The Queensland Gas Fields Commission is currently undertaking a research program to improve understanding of the interconnectivity between the Condamine Alluvium and underlying Walloon Coal Measures in the Cecil Plains area of the Surat Basin where initial exploration for coal seam gas (CSG) is underway. The aquifer pump testing program is one part of the Program and has now begun.
CSG is produced by pumping groundwater from coal seams to release gas. Water pressures in the coal seams will be reduced and may cause some reductions in underlying and overlying aquifers where there is some degree of interconnectivity.
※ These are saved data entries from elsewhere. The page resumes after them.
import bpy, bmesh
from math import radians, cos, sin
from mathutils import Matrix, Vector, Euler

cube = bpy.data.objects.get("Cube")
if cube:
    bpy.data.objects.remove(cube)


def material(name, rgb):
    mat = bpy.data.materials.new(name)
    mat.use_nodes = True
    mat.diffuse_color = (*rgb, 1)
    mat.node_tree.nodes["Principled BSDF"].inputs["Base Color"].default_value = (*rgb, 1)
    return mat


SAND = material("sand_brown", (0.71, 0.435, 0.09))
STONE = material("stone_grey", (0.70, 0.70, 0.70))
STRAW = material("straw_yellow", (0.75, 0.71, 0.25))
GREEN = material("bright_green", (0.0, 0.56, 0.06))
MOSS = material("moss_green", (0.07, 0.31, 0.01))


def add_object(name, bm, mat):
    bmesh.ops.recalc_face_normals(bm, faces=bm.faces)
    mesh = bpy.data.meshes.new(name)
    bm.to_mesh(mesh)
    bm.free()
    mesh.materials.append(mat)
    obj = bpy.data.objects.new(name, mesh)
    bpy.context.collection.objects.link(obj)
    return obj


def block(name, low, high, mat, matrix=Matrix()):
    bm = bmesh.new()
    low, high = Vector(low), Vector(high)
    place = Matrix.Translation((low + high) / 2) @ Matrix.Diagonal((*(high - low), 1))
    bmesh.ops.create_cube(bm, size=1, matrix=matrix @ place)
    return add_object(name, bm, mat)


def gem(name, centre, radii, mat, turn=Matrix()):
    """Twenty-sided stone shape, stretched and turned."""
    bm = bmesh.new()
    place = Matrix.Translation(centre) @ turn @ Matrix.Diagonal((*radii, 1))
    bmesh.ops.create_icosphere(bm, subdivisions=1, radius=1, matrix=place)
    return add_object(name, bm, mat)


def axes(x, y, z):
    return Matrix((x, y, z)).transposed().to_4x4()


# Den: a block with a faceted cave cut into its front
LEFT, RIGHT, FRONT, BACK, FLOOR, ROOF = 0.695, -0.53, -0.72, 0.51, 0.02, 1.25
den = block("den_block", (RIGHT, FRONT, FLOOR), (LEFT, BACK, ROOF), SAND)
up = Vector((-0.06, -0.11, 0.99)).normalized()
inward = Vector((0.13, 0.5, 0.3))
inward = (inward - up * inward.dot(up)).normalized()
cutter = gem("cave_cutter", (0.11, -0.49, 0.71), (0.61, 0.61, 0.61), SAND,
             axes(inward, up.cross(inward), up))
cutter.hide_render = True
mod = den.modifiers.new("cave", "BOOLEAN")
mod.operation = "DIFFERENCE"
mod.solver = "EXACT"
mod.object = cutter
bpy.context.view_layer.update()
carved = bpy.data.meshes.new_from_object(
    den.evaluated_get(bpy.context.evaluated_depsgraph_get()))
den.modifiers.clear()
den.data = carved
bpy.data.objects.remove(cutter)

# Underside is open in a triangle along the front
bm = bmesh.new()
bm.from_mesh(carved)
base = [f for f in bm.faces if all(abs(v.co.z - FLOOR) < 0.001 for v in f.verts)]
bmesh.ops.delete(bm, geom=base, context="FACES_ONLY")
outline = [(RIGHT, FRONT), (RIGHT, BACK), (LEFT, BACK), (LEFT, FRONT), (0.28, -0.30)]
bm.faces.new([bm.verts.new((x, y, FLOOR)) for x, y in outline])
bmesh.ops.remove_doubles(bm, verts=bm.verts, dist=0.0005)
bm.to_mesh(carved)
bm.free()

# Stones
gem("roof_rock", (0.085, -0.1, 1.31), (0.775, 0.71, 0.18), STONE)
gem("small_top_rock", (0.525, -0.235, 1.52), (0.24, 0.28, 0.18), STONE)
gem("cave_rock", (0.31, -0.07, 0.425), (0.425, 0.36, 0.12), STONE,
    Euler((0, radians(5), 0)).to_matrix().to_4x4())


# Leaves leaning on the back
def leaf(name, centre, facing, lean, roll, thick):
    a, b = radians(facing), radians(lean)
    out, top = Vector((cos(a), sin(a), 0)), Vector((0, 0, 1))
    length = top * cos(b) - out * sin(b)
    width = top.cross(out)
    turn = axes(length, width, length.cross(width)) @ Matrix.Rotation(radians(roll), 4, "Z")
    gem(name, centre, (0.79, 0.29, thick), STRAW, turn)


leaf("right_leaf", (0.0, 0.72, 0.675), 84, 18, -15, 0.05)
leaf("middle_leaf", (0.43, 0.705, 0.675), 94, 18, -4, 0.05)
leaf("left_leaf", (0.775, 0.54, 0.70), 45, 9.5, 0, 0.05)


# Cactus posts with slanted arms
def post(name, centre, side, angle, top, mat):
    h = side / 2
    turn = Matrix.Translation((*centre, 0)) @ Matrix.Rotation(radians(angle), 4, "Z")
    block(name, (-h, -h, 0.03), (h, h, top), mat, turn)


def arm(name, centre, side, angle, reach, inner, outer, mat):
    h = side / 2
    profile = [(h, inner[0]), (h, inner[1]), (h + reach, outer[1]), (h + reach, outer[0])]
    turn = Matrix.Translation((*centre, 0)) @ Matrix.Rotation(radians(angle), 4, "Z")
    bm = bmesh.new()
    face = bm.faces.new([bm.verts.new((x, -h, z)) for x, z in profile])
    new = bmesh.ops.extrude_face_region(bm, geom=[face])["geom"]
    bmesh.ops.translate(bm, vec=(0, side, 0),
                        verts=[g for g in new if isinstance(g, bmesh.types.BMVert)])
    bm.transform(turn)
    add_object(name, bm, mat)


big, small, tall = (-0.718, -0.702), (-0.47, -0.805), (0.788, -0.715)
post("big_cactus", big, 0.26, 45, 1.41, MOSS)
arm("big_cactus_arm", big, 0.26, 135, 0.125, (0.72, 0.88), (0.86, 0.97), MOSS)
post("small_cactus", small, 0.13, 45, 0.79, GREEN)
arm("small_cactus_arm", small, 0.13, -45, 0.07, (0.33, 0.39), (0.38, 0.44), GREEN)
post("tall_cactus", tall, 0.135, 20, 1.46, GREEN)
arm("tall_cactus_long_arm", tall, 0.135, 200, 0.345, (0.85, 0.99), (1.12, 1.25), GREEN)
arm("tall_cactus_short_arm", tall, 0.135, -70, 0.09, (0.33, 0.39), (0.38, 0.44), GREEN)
This research study will provide more data on interconnectivity.
Work has begun this month on the drilling of the first of four water monitoring bores to be installed by Arrow Energy as part of an aquifer pump testing program designed by the Office of Groundwater Impact Assessment (OGIA).
OGIA has also started overseeing an extensive survey of water bores in the area. The survey will measure water levels and water chemistry in approximately 100 private bores to complement data available from existing government and other monitoring bores.
The results of the aquifer pump testing and the bore survey will be reviewed by independent hydrologist, John Hillier, who has been retained by OGIA. The findings from the Condamine Interconnectivity Research Program will be used to update the Surat underground Water Impact Report that was prepared by the then Queensland Water Commission in 2012 and now overseen by OGIA.
At the request of the GasFields Commission, OGIA established the Condamine Stakeholder Consultation Committee at the start of this year to oversee the research processes and outcomes. The committee comprises members from Basin Sustainability Alliance, Central Downs Irrigators, Cotton Australia and other landholders. Many of the committee members attended a field day at the site of the first water monitoring bore on Thursday 11 July.